(Collection entries)
++++++++++
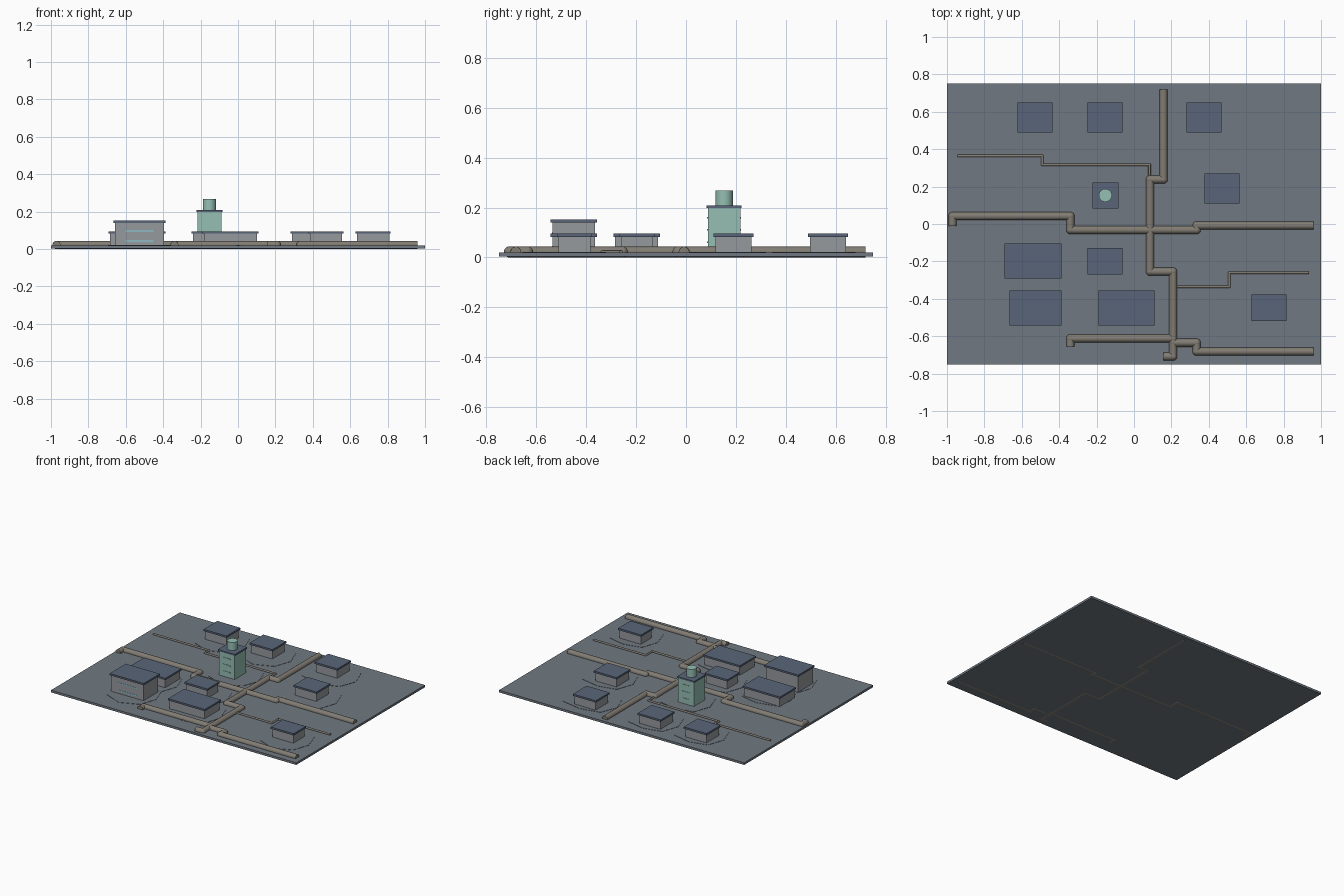
import bpy, bmesh, math
from mathutils import Vector, Matrix

if "Cube" in bpy.data.objects:
    bpy.data.objects.remove(bpy.data.objects["Cube"])


def material(name, rgb):
    m = bpy.data.materials.new(name)
    m.diffuse_color = (*rgb, 1)
    m.use_nodes = True
    m.node_tree.nodes["Principled BSDF"].inputs["Base Color"].default_value = m.diffuse_color
    return m


GROUND = material("slate", (0.16, 0.19, 0.22))
WALL = material("concrete", (0.30, 0.32, 0.34))
ROOF = material("blue_roof", (0.10, 0.13, 0.19))
TEAL = material("teal", (0.30, 0.52, 0.45))
PIPE = material("pipe_metal", (0.22, 0.20, 0.17))
GLOW = material("window_glow", (0.25, 0.65, 0.80))


def finish(bm, name, mat, smooth=False):
    me = bpy.data.meshes.new(name)
    bm.to_mesh(me)
    bm.free()
    me.materials.append(mat)
    ob = bpy.data.objects.new(name, me)
    bpy.context.collection.objects.link(ob)
    if smooth:
        bpy.ops.object.select_all(action='DESELECT')
        ob.select_set(True)
        bpy.context.view_layer.objects.active = ob
        bpy.ops.object.shade_smooth_by_angle(angle=math.radians(40))
    return ob


def box(name, x, y, w, d, z0, z1, mat):
    bm = bmesh.new()
    bmesh.ops.create_cube(bm, size=1, matrix=Matrix.Translation((x, y, (z0 + z1) / 2))
                          @ Matrix.Diagonal((w, d, z1 - z0, 1)))
    return finish(bm, name, mat)


def lot(name, x, y, sx):
    # thin eight-sided pad under a building
    half = [(0, 0.165), (0.135, 0.135), (0.178, 0.01), (0.135, -0.115), (0, -0.17)]
    pts = half + [(-px, py) for px, py in half[-2:0:-1]]
    bm = bmesh.new()
    f = bm.faces.new([bm.verts.new((x + px * sx, y + py, 0.018)) for px, py in pts])
    ext = bmesh.ops.extrude_face_region(bm, geom=[f])
    bmesh.ops.translate(bm, vec=(0, 0, 0.003),
                        verts=[v for v in ext["geom"] if isinstance(v, bmesh.types.BMVert)])
    bmesh.ops.recalc_face_normals(bm, faces=bm.faces)
    finish(bm, name, GROUND)


def pipe(name, pts, r, z=0.022):
    # straight runs with ball elbows
    bm = bmesh.new()
    path = [Vector((x, y, z)) for x, y in pts]
    for a, b in zip(path, path[1:]):
        rot = (b - a).to_track_quat('Z', 'Y').to_matrix().to_4x4()
        bmesh.ops.create_cone(bm, cap_ends=True, segments=16, radius1=r, radius2=r,
                              depth=(b - a).length,
                              matrix=Matrix.Translation((a + b) / 2) @ rot)
    for p in path[1:-1]:
        bmesh.ops.create_uvsphere(bm, u_segments=16, v_segments=10, radius=r * 1.03,
                                  matrix=Matrix.Translation(p))
    finish(bm, name, PIPE, True)


# base slab
box("base_plate", 0, 0, 2, 1.5, 0.003, 0.019, GROUND)

# building: x, y, roof width, roof depth, roof top, pad x, pad y, pad x scale
buildings = [
    (-0.53, 0.57, 0.187, 0.16, 0.095, -0.506, 0.527, 1),
    (-0.155, 0.57, 0.187, 0.16, 0.095, -0.13, 0.527, 1.03),
    (0.374, 0.57, 0.187, 0.16, 0.095, 0.394, 0.515, 1.13),
    (0.47, 0.19, 0.187, 0.16, 0.095, 0.5, 0.155, 1.03),
    (-0.54, -0.198, 0.305, 0.187, 0.095, -0.517, -0.238, 1),
    (-0.155, -0.198, 0.187, 0.142, 0.095, -0.126, -0.222, 1.03),
    (-0.527, -0.45, 0.278, 0.187, 0.153, -0.517, -0.48, 1),
    (-0.04, -0.45, 0.3, 0.187, 0.095, 0, -0.475, 1.03),
    (0.723, -0.447, 0.187, 0.142, 0.095, 0.736, -0.485, 0.98),
]
for i, (x, y, w, d, h, px, py, s) in enumerate(buildings, 1):
    lot(f"lot_{i}", px, py, s)
    box(f"building_wall_{i}", x, y, w - 0.015, d - 0.015, 0.015, h - 0.013, WALL)
    box(f"building_roof_{i}", x, y, w, d, h - 0.013, h, ROOF)

# lit window strips on the tall block
for i, z in enumerate((0.043, 0.097), 1):
    box(f"window_strip_{i}", -0.527, -0.536, 0.15, 0.004, z - 0.003, z + 0.003, GLOW)

# central tower with roof tank
TX, TY = -0.153, 0.153
lot("tower_lot", -0.126, 0.15, 1.03)
box("tower_wall", TX, TY, 0.128, 0.13, 0.015, 0.2, TEAL)
box("tower_roof", TX, TY, 0.14, 0.14, 0.198, 0.209, ROOF)
bm = bmesh.new()
bmesh.ops.create_cone(bm, cap_ends=True, segments=24, radius1=0.035, radius2=0.035,
                      depth=0.062, matrix=Matrix.Translation((TX, TY, 0.237)))
finish(bm, "tower_tank", TEAL, True)
for side in (-1, 1):
    for z in (0.06, 0.11, 0.16):
        box("tower_window", TX, TY + side * 0.066, 0.06, 0.004, z - 0.003, z + 0.003, TEAL)

# main pipelines
pipe("pipe_middle", [(-0.97, -0.01), (-0.97, 0.042), (-0.34, 0.042), (-0.34, -0.032),
                     (0.335, -0.032), (0.335, -0.008), (0.96, -0.008)], 0.0215)
pipe("pipe_cross", [(0.158, 0.72), (0.158, 0.238), (0.086, 0.238), (0.086, -0.255),
                    (0.209, -0.255), (0.209, -0.708), (0.158, -0.708)], 0.0215)
pipe("pipe_front", [(-0.34, -0.655), (-0.34, -0.612), (0.209, -0.612), (0.209, -0.635),
                    (0.335, -0.635), (0.335, -0.682), (0.96, -0.682)], 0.0215)

# thin feeder pipes
pipe("feeder_back", [(-0.945, 0.364), (-0.49, 0.364), (-0.49, 0.317),
                     (0.083, 0.317), (0.083, 0.24)], 0.007)
pipe("feeder_front", [(0.209, -0.335), (0.51, -0.335), (0.51, -0.26), (0.935, -0.26)], 0.007)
++++++++++
▶ **Task goal**: Exactly retype each record above, dropping images.

▶ **Output for this task**:
import bpy, bmesh, math
from mathutils import Vector, Matrix

if "Cube" in bpy.data.objects:
    bpy.data.objects.remove(bpy.data.objects["Cube"])


def material(name, rgb):
    m = bpy.data.materials.new(name)
    m.diffuse_color = (*rgb, 1)
    m.use_nodes = True
    m.node_tree.nodes["Principled BSDF"].inputs["Base Color"].default_value = m.diffuse_color
    return m


GROUND = material("slate", (0.16, 0.19, 0.22))
WALL = material("concrete", (0.30, 0.32, 0.34))
ROOF = material("blue_roof", (0.10, 0.13, 0.19))
TEAL = material("teal", (0.30, 0.52, 0.45))
PIPE = material("pipe_metal", (0.22, 0.20, 0.17))
GLOW = material("window_glow", (0.25, 0.65, 0.80))


def finish(bm, name, mat, smooth=False):
    me = bpy.data.meshes.new(name)
    bm.to_mesh(me)
    bm.free()
    me.materials.append(mat)
    ob = bpy.data.objects.new(name, me)
    bpy.context.collection.objects.link(ob)
    if smooth:
        bpy.ops.object.select_all(action='DESELECT')
        ob.select_set(True)
        bpy.context.view_layer.objects.active = ob
        bpy.ops.object.shade_smooth_by_angle(angle=math.radians(40))
    return ob


def box(name, x, y, w, d, z0, z1, mat):
    bm = bmesh.new()
    bmesh.ops.create_cube(bm, size=1, matrix=Matrix.Translation((x, y, (z0 + z1) / 2))
                          @ Matrix.Diagonal((w, d, z1 - z0, 1)))
    return finish(bm, name, mat)


def lot(name, x, y, sx):
    # thin eight-sided pad under a building
    half = [(0, 0.165), (0.135, 0.135), (0.178, 0.01), (0.135, -0.115), (0, -0.17)]
    pts = half + [(-px, py) for px, py in half[-2:0:-1]]
    bm = bmesh.new()
    f = bm.faces.new([bm.verts.new((x + px * sx, y + py, 0.018)) for px, py in pts])
    ext = bmesh.ops.extrude_face_region(bm, geom=[f])
    bmesh.ops.translate(bm, vec=(0, 0, 0.003),
                        verts=[v for v in ext["geom"] if isinstance(v, bmesh.types.BMVert)])
    bmesh.ops.recalc_face_normals(bm, faces=bm.faces)
    finish(bm, name, GROUND)


def pipe(name, pts, r, z=0.022):
    # straight runs with ball elbows
    bm = bmesh.new()
    path = [Vector((x, y, z)) for x, y in pts]
    for a, b in zip(path, path[1:]):
        rot = (b - a).to_track_quat('Z', 'Y').to_matrix().to_4x4()
        bmesh.ops.create_cone(bm, cap_ends=True, segments=16, radius1=r, radius2=r,
                              depth=(b - a).length,
                              matrix=Matrix.Translation((a + b) / 2) @ rot)
    for p in path[1:-1]:
        bmesh.ops.create_uvsphere(bm, u_segments=16, v_segments=10, radius=r * 1.03,
                                  matrix=Matrix.Translation(p))
    finish(bm, name, PIPE, True)


# base slab
box("base_plate", 0, 0, 2, 1.5, 0.003, 0.019, GROUND)

# building: x, y, roof width, roof depth, roof top, pad x, pad y, pad x scale
buildings = [
    (-0.53, 0.57, 0.187, 0.16, 0.095, -0.506, 0.527, 1),
    (-0.155, 0.57, 0.187, 0.16, 0.095, -0.13, 0.527, 1.03),
    (0.374, 0.57, 0.187, 0.16, 0.095, 0.394, 0.515, 1.13),
    (0.47, 0.19, 0.187, 0.16, 0.095, 0.5, 0.155, 1.03),
    (-0.54, -0.198, 0.305, 0.187, 0.095, -0.517, -0.238, 1),
    (-0.155, -0.198, 0.187, 0.142, 0.095, -0.126, -0.222, 1.03),
    (-0.527, -0.45, 0.278, 0.187, 0.153, -0.517, -0.48, 1),
    (-0.04, -0.45, 0.3, 0.187, 0.095, 0, -0.475, 1.03),
    (0.723, -0.447, 0.187, 0.142, 0.095, 0.736, -0.485, 0.98),
]
for i, (x, y, w, d, h, px, py, s) in enumerate(buildings, 1):
    lot(f"lot_{i}", px, py, s)
    box(f"building_wall_{i}", x, y, w - 0.015, d - 0.015, 0.015, h - 0.013, WALL)
    box(f"building_roof_{i}", x, y, w, d, h - 0.013, h, ROOF)

# lit window strips on the tall block
for i, z in enumerate((0.043, 0.097), 1):
    box(f"window_strip_{i}", -0.527, -0.536, 0.15, 0.004, z - 0.003, z + 0.003, GLOW)

# central tower with roof tank
TX, TY = -0.153, 0.153
lot("tower_lot", -0.126, 0.15, 1.03)
box("tower_wall", TX, TY, 0.128, 0.13, 0.015, 0.2, TEAL)
box("tower_roof", TX, TY, 0.14, 0.14, 0.198, 0.209, ROOF)
bm = bmesh.new()
bmesh.ops.create_cone(bm, cap_ends=True, segments=24, radius1=0.035, radius2=0.035,
                      depth=0.062, matrix=Matrix.Translation((TX, TY, 0.237)))
finish(bm, "tower_tank", TEAL, True)
for side in (-1, 1):
    for z in (0.06, 0.11, 0.16):
        box("tower_window", TX, TY + side * 0.066, 0.06, 0.004, z - 0.003, z + 0.003, TEAL)

# main pipelines
pipe("pipe_middle", [(-0.97, -0.01), (-0.97, 0.042), (-0.34, 0.042), (-0.34, -0.032),
                     (0.335, -0.032), (0.335, -0.008), (0.96, -0.008)], 0.0215)
pipe("pipe_cross", [(0.158, 0.72), (0.158, 0.238), (0.086, 0.238), (0.086, -0.255),
                    (0.209, -0.255), (0.209, -0.708), (0.158, -0.708)], 0.0215)
pipe("pipe_front", [(-0.34, -0.655), (-0.34, -0.612), (0.209, -0.612), (0.209, -0.635),
                    (0.335, -0.635), (0.335, -0.682), (0.96, -0.682)], 0.0215)

# thin feeder pipes
pipe("feeder_back", [(-0.945, 0.364), (-0.49, 0.364), (-0.49, 0.317),
                     (0.083, 0.317), (0.083, 0.24)], 0.007)
pipe("feeder_front", [(0.209, -0.335), (0.51, -0.335), (0.51, -0.26), (0.935, -0.26)], 0.007)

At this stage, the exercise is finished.